ANC must walk the talk on alcohol abuse

YOU might recall that just two years ago, the ANC Youth League started a campaign to stop alcohol being traded on Sundays.

YOU might recall that just two years ago, the ANC Youth League started a campaign to stop alcohol being traded on Sundays.

The league argued then that alcohol abuse had started to have a detrimental effect on the lives of young people. The league even wantedalcohol adverts banned.

President Jacob Zuma supported them. In his address at the league's 23rd conference he said: "Figures from the country's Central Drug Authority indicate that 37percent of our population engages in binge-drinking and drug-taking over weekends.

"It is also estimated that alcohol abuse is a factor in nearly half of collisions and crashes on our roads. Add to this the fact that the age of first experimentation with drugs has dropped to children who are 10 years old.

"A lot of work needs to be done to ensure that we reverse the trends and eliminate alcohol and drug abuse among our people, especially children and the youth."

After his election, ANCYL leader Julius Malema showed he had taken the baton from his leaders.

"Alcohol abuse among our youth has reached alarming proportions. People who drink are engaged in violence and sexual abuse ... We will continue to campaign to deliver a better life to our youth and educate them on the ills of alcohol abuse," Malema said.

One has to ask oneself what has changed.

Why is it that Zizi Kodwa, who just two years ago created the impression that he was worried about the effects of alcohol and drugs on young people, hosts binges where the same evils he identified in 2008 flowed easily.

If nothing shows how our leaders have been swallowed up by the growing culture of living the high life, it would be Kodwa's party.

Members of the party that, in order to show that it was still a grass roots party, chose to hold their rally at Jabulani Amphitheatre in Soweto, the very day after the Convention (that would become Cope) held its gig at the larney Sandton Convention Centre, have lost their moral compass.

Hyping a life of caviar, champagne and cigars in a country with the biggest divide between the rich and the poor is unbecoming of a movement that alleges to be pro-poor and working class.
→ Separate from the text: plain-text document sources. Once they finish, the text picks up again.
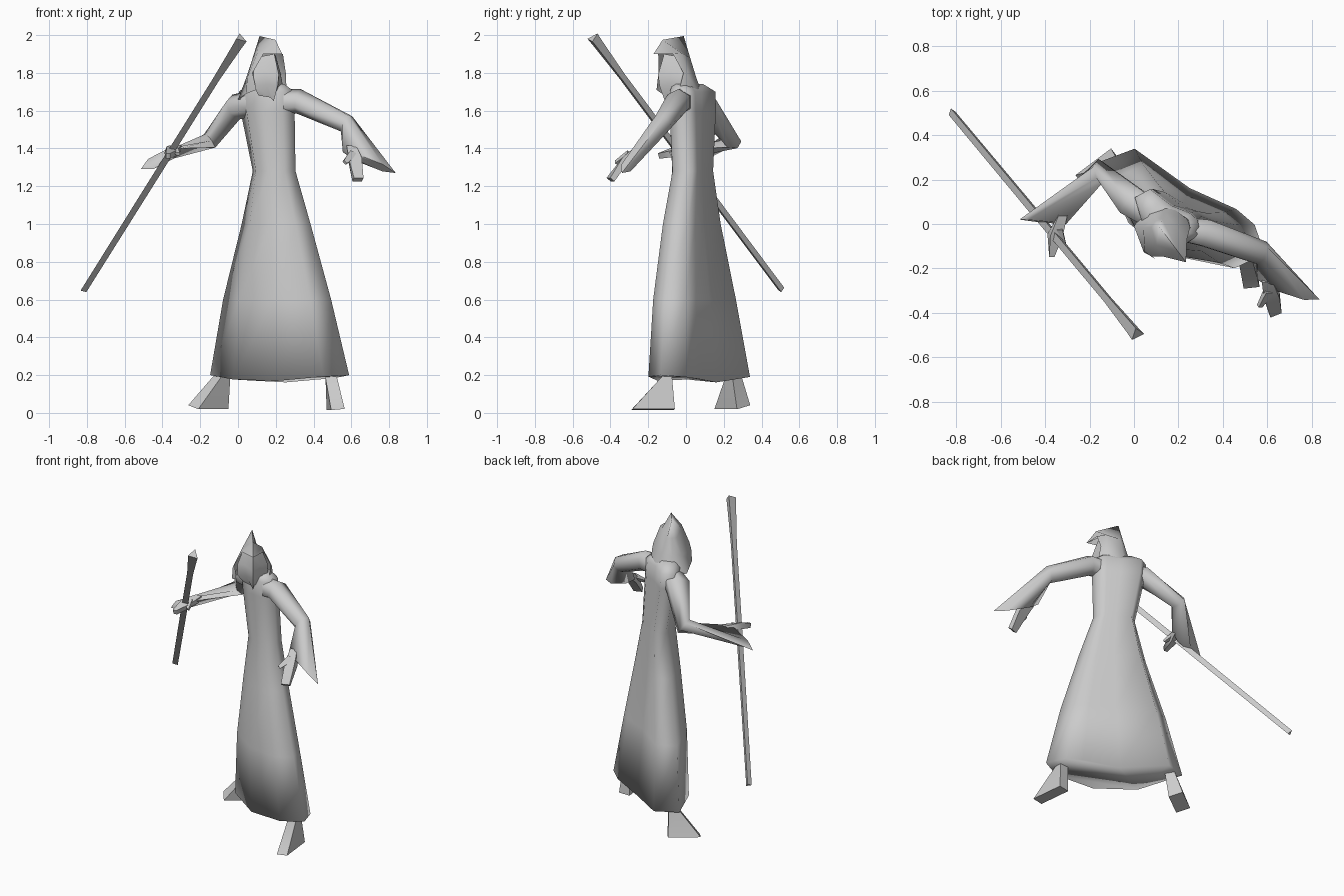
import bpy, bmesh, math
from mathutils import Vector

if "Cube" in bpy.data.objects:
    bpy.data.objects.remove(bpy.data.objects["Cube"])

grey = bpy.data.materials.new("plain grey")
grey.use_nodes = True
grey.diffuse_color = (0.6, 0.6, 0.6, 1)
grey.node_tree.nodes["Principled BSDF"].inputs["Base Color"].default_value = (0.6, 0.6, 0.6, 1)


def finish(name, bm, angle):
    """Clean the mesh, add it to the scene and shade it."""
    bmesh.ops.remove_doubles(bm, verts=bm.verts, dist=0.0005)
    bmesh.ops.recalc_face_normals(bm, faces=bm.faces)
    mesh = bpy.data.meshes.new(name)
    bm.to_mesh(mesh)
    bm.free()
    mesh.materials.append(grey)
    obj = bpy.data.objects.new(name, mesh)
    bpy.context.collection.objects.link(obj)
    bpy.ops.object.select_all(action="DESELECT")
    obj.select_set(True)
    bpy.context.view_layer.objects.active = obj
    bpy.ops.object.shade_smooth_by_angle(angle=math.radians(angle))


def skin(name, rings, closed=True, caps=True, angle=75):
    """Join matching rings of points with faces."""
    bm = bmesh.new()
    rows = [[bm.verts.new(p) for p in ring] for ring in rings]
    n = len(rows[0])
    for low, high in zip(rows, rows[1:]):
        for i in range(n if closed else n - 1):
            j = (i + 1) % n
            bm.faces.new((low[i], low[j], high[j], high[i]))
    if caps:
        bm.faces.new(rows[0])
        bm.faces.new(rows[-1])
    finish(name, bm, angle)


def tube(name, stations, n=6, angle=75):
    """Loft through stations of (centre, half-width vector, half thickness)."""
    rings = []
    last = len(stations) - 1
    for k, (centre, wide, thick) in enumerate(stations):
        along = Vector(stations[min(k + 1, last)][0]) - Vector(stations[max(k - 1, 0)][0])
        c, a = Vector(centre), Vector(wide)
        b = along.cross(a).normalized() * thick
        grow = math.sqrt(2) if n == 4 else 1
        turns = [math.tau * (i + 0.5 * (n == 4)) / n for i in range(n)]
        rings.append([c + (a * math.cos(t) + b * math.sin(t)) * grow for t in turns])
    skin(name, rings, angle=angle)


# Robe: one cross-section, turned to the body and scaled at each height
section = [(-1, 0), (-.42, 1.12), (.23, 1.23), (.8, .72), (1, -.06),
           (.75, -.63), (.5, -.75), (-.04, -.6), (-.76, -.78)]
side, ahead = Vector((.86, -.5, 0)), Vector((-.5, -.86, 0))
levels = [(.218, .07, .2, .425, .16), (.205, .045, .6, .33, .14), (.2, .03, 1, .21, .11),
          (.19, .035, 1.28, .13, .088), (.155, .035, 1.6, .165, .09),
          (.15, .035, 1.7, .17, .085), (.15, .01, 1.74, .11, .06)]
robe = []
for x, y, z, w, d in levels:
    sag = .04 if z < .3 else 0
    robe.append([Vector((x, y, z - sag * (1 - abs(u)))) + side * u * w + ahead * v * d
                 for u, v in section])
skin("robe", robe, angle=115)

# Arms with wide hanging sleeves
tube("left_sleeve", [((.2, -.02, 1.64), (0, 0, .075), .06),
                     ((.32, -.04, 1.65), (.01, 0, .065), .07),
                     ((.575, -.13, 1.53), (.03, .02, .04), .055),
                     ((.695, -.295, 1.325), (.14, -.045, -.055), .035)])
tube("right_sleeve", [((.1, .03, 1.64), (0, 0, .075), .07),
                      ((-.01, .1, 1.62), (-.02, .01, .065), .08),
                      ((-.15, .24, 1.44), (-.03, .02, .035), .055),
                      ((-.41, .01, 1.345), (-.105, .01, -.055), .035)])

# Hands: a palm with fingers, and a thumb
tube("left_hand", [((.6, -.25, 1.4), (.025, 0, 0), .02),
                   ((.62, -.32, 1.34), (.035, 0, 0), .02),
                   ((.635, -.4, 1.235), (.025, .01, 0), .015)], n=4)
tube("left_thumb", [((.61, -.3, 1.37), (.02, 0, -.01), .015),
                    ((.565, -.37, 1.325), (.008, 0, -.008), .008)], n=4)
tube("right_hand", [((-.32, .04, 1.4), (.02, 0, 0), .018),
                    ((-.355, -.05, 1.385), (.028, 0, -.01), .02),
                    ((-.37, -.145, 1.36), (.012, 0, 0), .015)], n=4)
tube("right_thumb", [((-.34, -.02, 1.4), (.018, 0, 0), .015),
                     ((-.315, -.085, 1.37), (.008, 0, 0), .008)], n=4)

# Feet flaring out from narrow ankles
tube("left_foot", [((.49, -.1, .26), (0, -.022, 0), .026),
                   ((.493, -.1, .19), (0, -.026, 0), .03),
                   ((.517, -.175, .018), (.012, -.112, 0), .036)], n=4)
tube("right_foot", [((-.07, .25, .26), (-.022, -.017, 0), .026),
                    ((-.085, .25, .19), (-.026, -.02, 0), .03),
                    ((-.157, .245, .03), (-.08, -.06, 0), .045)], n=4)

# Staff, thicker toward its head
top, end = Vector((.015, -.495, 1.985)), Vector((-.82, .505, .65))
across = Vector((.85, 0, -.53))
tube("staff", [(top.lerp(end, t), across * r, r)
               for t, r in ((0, .036), (.03, .032), (.16, .022), (.5, .022), (1, .02))], n=3, angle=40)

# Hood and face, mirrored about the direction of the gaze
head = Vector((.15, -.06, 0))
gaze, ear = Vector((.6, -.8, 0)), Vector((.8, .6, 0))


def mirrored(half):
    """Turn centre-to-side points into a full left-to-right row."""
    full = [(-l, f, z) for l, f, z in reversed(half[1:])] + half
    return [head + ear * l + gaze * f + Vector((0, 0, z)) for l, f, z in full]


hood = [[(0, .14, 1.9), (.065, .06, 1.9), (.11, .025, 1.8), (.1, .045, 1.71)],
        [(0, .08, 1.975), (.06, 0, 1.905), (.12, -.01, 1.77), (.125, -.01, 1.69)],
        [(0, -.06, 1.995), (.03, -.08, 1.88), (.06, -.1, 1.77), (.09, -.13, 1.66)],
        [(0, -.06, 1.995), (0, -.09, 1.88), (0, -.12, 1.77), (0, -.16, 1.66)]]
skin("hood", [mirrored(row) for row in hood], closed=False, caps=False)

face = [[(0, .07, 1.9), (.04, .03, 1.89), (.06, 0, 1.88)],
        [(0, .11, 1.79), (.045, .06, 1.81), (.09, .005, 1.8)],
        [(0, .1, 1.73), (.04, .06, 1.74), (.095, .02, 1.73)],
        [(0, .065, 1.65), (.01, .05, 1.67), (.06, .01, 1.68)]]
skin("face", [mirrored(row) for row in face], closed=False, caps=False)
Along with Deputy Police Minister Fikile Mbalula, Kodwa championed the course against alcohol abuse and took a lot of criticism from those who believed that they were fuddy-duddies opposed to people having fun.

Today the two are champions of the excesses they spoke against.

Flanked by celebrities and the bling crowd, they are selling a new meaning of worth to the youngsters, who a couple of years ago they claimed to want to liberate from the false gods of glamour and drink.

As Kodwa told the Mail & Guardian in 2008: "We believe advertising and marketing play a major role in behavioural change."

One wonders what behavioural change he thinks he marketed at Taboo.

There will be those who will mount the disingenuous argument that I am saying people should not have fun or celebrate their birthdays. Some might even say I am jealous because I was not invited.

The first argument is relied on by those who pretend that objecting to cabinet ministers driving R1million cars means they should get into Tata Indicas. Whether I was invited or not is irrelevant.

It is an argument that pretends that people's options are reduced to either opulence or abject poverty.

ANC leaders cannot routinely live the high life and expect that the masses will not think that the passport to pleasure comes with assuming a leadership position.

Kodwa does not have to take my self-righteous rant. He needs only to revisit his and his comrades' words to see how he has diverted from the path he himself charted and for which he was willing to be ridiculed and taunted as a party pooper.